LONDON (Reuters) - The British government is not making contingency plans for the possibility that Scots will vote for independence on Sept. 18, a spokesman for Prime Minister David Cameron said on Monday.
With 10 days to go before the vote, a YouGov poll for the Sunday Times showed supporters of independence had taken their first opinion poll lead since the referendum campaign began.
When asked if the government's position on making contingency plans had changed following that poll, Cameron's spokesman told reporters: "No. There has been no change here. The government's entire focus ... is on making the case for the UK staying together."

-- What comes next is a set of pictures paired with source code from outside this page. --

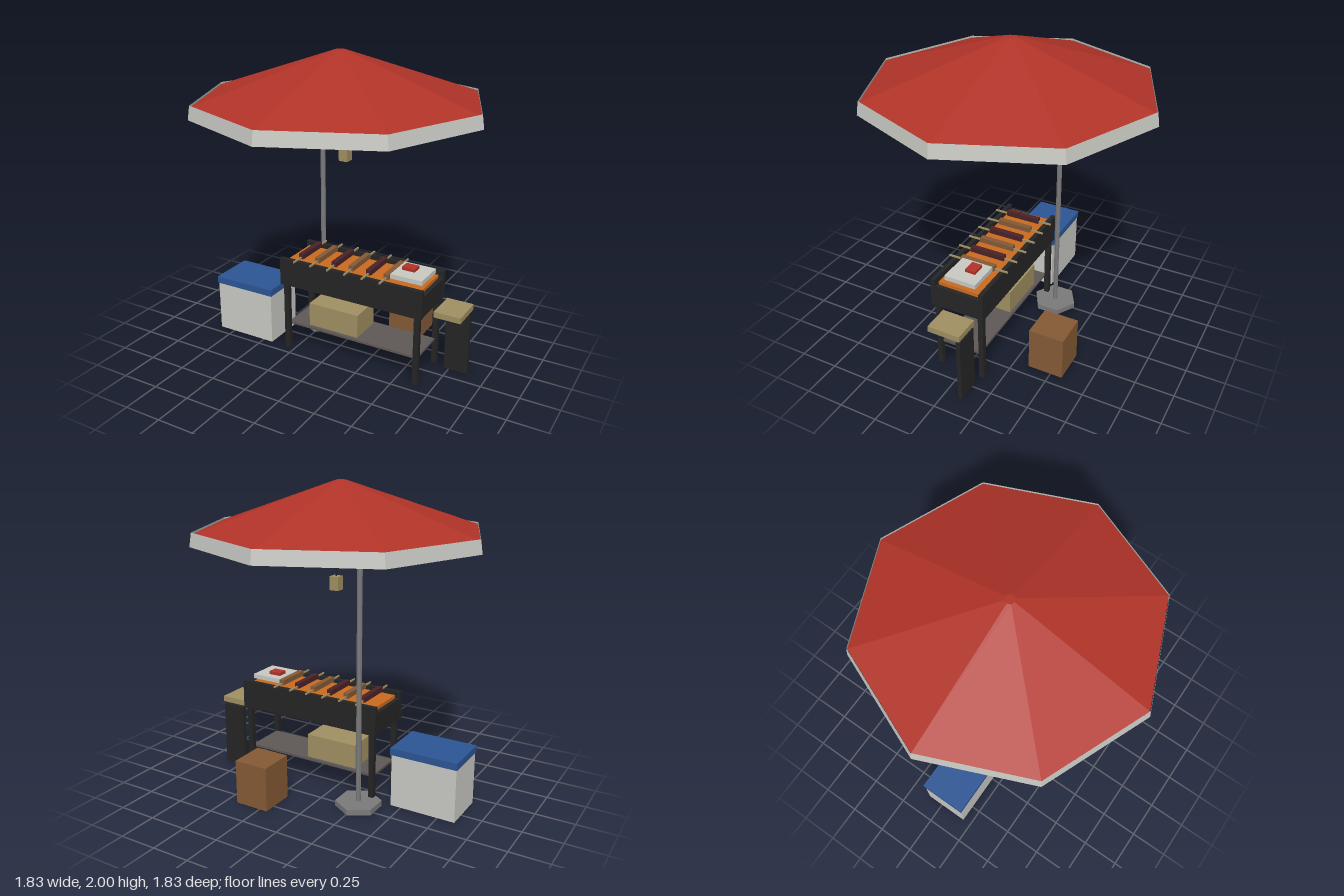
import * as THREE from 'three';

const mat = (name, color, extra = {}) => {
  const m = new THREE.MeshStandardMaterial({ color, ...extra });
  m.name = name;
  return m;
};

export function createModel() {
  const red = mat('red', 0xb03328, { flatShading: true });
  const white = mat('offWhite', 0xc9c9c4, { flatShading: true, side: THREE.DoubleSide });
  const blue = mat('blue', 0x2c5595);
  const black = mat('black', 0x252525);
  const metal = mat('metal', 0x7a7a7a, { flatShading: true });
  const tan = mat('tan', 0xa08f62);
  const brown = mat('brown', 0x855a35);
  const ember = mat('ember', 0xc96a20);
  const shelfGrey = mat('shelfGrey', 0x5e5855);
  const meat = mat('darkMeat', 0x4a2226);

  const model = new THREE.Group();
  model.name = 'grillStand';

  const add = (name, geometry, material, x = 0, y = 0, z = 0) => {
    const mesh = new THREE.Mesh(geometry, material);
    mesh.name = name;
    mesh.position.set(x, y, z);
    model.add(mesh);
    return mesh;
  };
  // Box given by its limits on each axis
  const box = (name, material, [x0, x1], [y0, y1], [z0, z1]) =>
    add(name, new THREE.BoxGeometry(x1 - x0, y1 - y0, z1 - z0), material,
      (x0 + x1) / 2, (y0 + y1) / 2, (z0 + z1) / 2);

  // Parasol: eight-sided canopy with a hanging rim
  add('canopy', new THREE.CylinderGeometry(0.03, 0.9, 0.297, 8), red, 0, 1.8515, 0);
  add('canopyRim', new THREE.CylinderGeometry(0.902, 0.915, 0.085, 8, 1, true), white, 0, 1.6725, 0);

  // Pole, hexagonal foot and the arm that reaches the lamp
  const poleX = -0.257, poleZ = -0.217, lampX = 0.035;
  add('poleFoot', new THREE.CylinderGeometry(0.147, 0.147, 0.037, 6), metal, poleX, 0.0185, poleZ);
  add('pole', new THREE.CylinderGeometry(0.017, 0.017, 1.66, 8), metal, poleX, 0.865, poleZ);
  const arm = add('poleArm',
    new THREE.BoxGeometry(0.022, 0.022, Math.hypot(lampX - poleX, poleZ)), metal,
    (poleX + lampX) / 2, 1.66, poleZ / 2);
  arm.rotation.y = Math.atan2(lampX - poleX, -poleZ);

  // Hanging lamp
  box('lampCord', black, [0.031, 0.039], [1.4, 1.69], [-0.004, 0.004]);
  box('lamp', tan, [0.005, 0.065], [1.32, 1.408], [-0.03, 0.03]);

  // Grill trough with taller front and back walls
  box('grillTrough', black, [-0.338, 0.668], [0.47, 0.61], [-0.135, 0.175]);
  box('grillFrontWall', black, [-0.34, 0.67], [0.468, 0.655], [0.172, 0.2]);
  box('grillBackWall', black, [-0.34, 0.67], [0.468, 0.655], [-0.16, -0.132]);
  box('coals', ember, [-0.31, 0.64], [0.605, 0.633], [-0.115, 0.16]);
  for (const x of [-0.305, 0.634])
    for (const z of [-0.13, 0.17])
      box('grillLeg', black, [x - 0.017, x + 0.017], [0, 0.48], [z - 0.017, z + 0.017]);
  box('shelf', shelfGrey, [-0.305, 0.634], [0.165, 0.181], [-0.115, 0.155]);

  // Skewers with alternating food
  for (let i = 0; i < 6; i++) {
    const x = -0.215 + i * 0.123;
    box('skewerStick', tan, [x - 0.005, x + 0.005], [0.655, 0.665], [-0.185, 0.23]);
    box('skewerFood', i % 2 ? brown : meat, [x - 0.017, x + 0.017], [0.65, 0.684], [-0.097, 0.138]);
  }

  // Tray with a red block on top
  box('tray', white, [0.42, 0.633], [0.655, 0.685], [-0.09, 0.122]);
  box('trayBlock', red, [0.455, 0.542], [0.685, 0.705], [-0.038, 0.03]);

  // Side table
  box('sideTableTop', tan, [0.705, 0.88], [0.45, 0.488], [-0.12, 0.095]);
  box('sideTablePanel', black, [0.715, 0.873], [0, 0.435], [-0.12, -0.092]);

  // Cooler and boxes
  box('coolerBody', white, [-0.863, -0.43], [0, 0.35], [-0.108, 0.19]);
  box('coolerLid', blue, [-0.868, -0.423], [0.348, 0.394], [-0.115, 0.197]);
  box('shelfBox', tan, [-0.16, 0.2], [0.181, 0.34], [-0.095, 0.132]);
  box('crate', brown, [0.195, 0.425], [0, 0.29], [-0.578, -0.347]);

  return model;
}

Cameron will visit Scotland ahead of the vote to continue to argue the case for Scotland's 307-year union with England remaining intact, the spokesman said.
"It is very important to go out with the strong argument that the government and others have and to make that case, because the argument has to be won. There has never been any complacency whatsoever about the importance of going out and making the argument," he said.

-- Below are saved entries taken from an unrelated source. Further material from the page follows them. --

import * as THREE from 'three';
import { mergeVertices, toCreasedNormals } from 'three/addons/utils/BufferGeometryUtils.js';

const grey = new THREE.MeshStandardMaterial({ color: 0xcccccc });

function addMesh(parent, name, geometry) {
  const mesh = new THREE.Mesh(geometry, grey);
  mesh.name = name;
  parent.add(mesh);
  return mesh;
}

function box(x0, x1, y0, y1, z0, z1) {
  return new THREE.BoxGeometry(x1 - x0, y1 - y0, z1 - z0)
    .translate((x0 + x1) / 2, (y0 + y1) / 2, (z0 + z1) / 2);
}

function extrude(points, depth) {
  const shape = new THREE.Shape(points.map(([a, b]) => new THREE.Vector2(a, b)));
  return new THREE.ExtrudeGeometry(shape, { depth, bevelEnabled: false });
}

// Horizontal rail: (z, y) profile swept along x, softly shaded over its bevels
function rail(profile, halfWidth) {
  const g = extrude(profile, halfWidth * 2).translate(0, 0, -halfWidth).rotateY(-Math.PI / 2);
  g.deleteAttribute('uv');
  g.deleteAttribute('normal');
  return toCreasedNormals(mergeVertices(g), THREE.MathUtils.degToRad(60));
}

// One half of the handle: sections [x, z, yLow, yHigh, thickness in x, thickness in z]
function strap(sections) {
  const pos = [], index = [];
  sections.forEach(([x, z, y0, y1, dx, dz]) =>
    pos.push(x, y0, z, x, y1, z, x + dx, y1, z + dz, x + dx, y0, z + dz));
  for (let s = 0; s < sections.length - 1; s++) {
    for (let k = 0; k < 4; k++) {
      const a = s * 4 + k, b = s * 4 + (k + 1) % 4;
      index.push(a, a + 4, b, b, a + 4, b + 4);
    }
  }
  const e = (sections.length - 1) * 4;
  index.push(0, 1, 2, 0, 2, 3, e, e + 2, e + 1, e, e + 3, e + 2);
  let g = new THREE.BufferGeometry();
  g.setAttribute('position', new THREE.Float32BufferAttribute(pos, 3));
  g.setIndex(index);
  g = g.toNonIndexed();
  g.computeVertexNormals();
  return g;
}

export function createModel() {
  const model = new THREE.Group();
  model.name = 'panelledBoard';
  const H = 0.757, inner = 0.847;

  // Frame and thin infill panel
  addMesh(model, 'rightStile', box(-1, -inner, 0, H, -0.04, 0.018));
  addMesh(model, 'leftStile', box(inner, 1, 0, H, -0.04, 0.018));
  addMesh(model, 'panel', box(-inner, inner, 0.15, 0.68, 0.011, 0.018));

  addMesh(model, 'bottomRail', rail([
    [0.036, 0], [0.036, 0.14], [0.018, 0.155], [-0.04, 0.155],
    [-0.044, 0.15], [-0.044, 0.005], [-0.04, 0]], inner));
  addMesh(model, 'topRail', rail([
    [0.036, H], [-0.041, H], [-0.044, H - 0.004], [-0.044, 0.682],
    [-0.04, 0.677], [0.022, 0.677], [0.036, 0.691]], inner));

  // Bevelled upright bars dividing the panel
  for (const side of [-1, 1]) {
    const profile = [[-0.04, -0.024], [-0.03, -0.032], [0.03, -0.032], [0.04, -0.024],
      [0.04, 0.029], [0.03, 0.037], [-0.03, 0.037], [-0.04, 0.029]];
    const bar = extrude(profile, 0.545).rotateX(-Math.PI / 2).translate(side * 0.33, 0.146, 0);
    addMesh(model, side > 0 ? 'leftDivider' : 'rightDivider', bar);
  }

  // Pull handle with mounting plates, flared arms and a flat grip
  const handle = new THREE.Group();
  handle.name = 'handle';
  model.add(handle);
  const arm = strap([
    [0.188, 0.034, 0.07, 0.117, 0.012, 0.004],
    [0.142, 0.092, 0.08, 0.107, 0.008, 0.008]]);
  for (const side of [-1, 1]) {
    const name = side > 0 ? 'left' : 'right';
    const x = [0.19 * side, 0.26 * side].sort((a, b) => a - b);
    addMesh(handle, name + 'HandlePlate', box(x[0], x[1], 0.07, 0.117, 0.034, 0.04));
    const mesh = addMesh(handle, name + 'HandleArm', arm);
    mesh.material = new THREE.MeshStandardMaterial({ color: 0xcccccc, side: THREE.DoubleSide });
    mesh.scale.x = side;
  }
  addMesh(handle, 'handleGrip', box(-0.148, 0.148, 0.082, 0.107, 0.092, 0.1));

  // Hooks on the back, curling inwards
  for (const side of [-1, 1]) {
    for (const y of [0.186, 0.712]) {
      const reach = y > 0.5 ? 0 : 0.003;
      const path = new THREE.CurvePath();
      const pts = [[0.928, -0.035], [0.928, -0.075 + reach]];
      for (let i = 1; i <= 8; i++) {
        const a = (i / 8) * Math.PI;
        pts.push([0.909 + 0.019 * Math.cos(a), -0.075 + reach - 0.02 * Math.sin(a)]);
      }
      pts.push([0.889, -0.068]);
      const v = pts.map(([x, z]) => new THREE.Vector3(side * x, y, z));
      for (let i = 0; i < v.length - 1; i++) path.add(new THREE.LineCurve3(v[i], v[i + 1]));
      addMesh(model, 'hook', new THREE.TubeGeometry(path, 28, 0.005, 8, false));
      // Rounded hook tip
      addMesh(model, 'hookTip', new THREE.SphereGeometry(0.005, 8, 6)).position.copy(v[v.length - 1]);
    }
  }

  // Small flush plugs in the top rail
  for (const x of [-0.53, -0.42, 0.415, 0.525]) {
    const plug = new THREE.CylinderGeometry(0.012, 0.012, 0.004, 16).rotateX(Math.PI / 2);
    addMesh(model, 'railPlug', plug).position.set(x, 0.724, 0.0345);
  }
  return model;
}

Britain's three main political parties are due to set out this week the detail of and timetable for plans to hand Scotland greater powers if it rejects independence.
(Reporting by Kylie MacLellan and David Milliken, Editing by Michael Holden)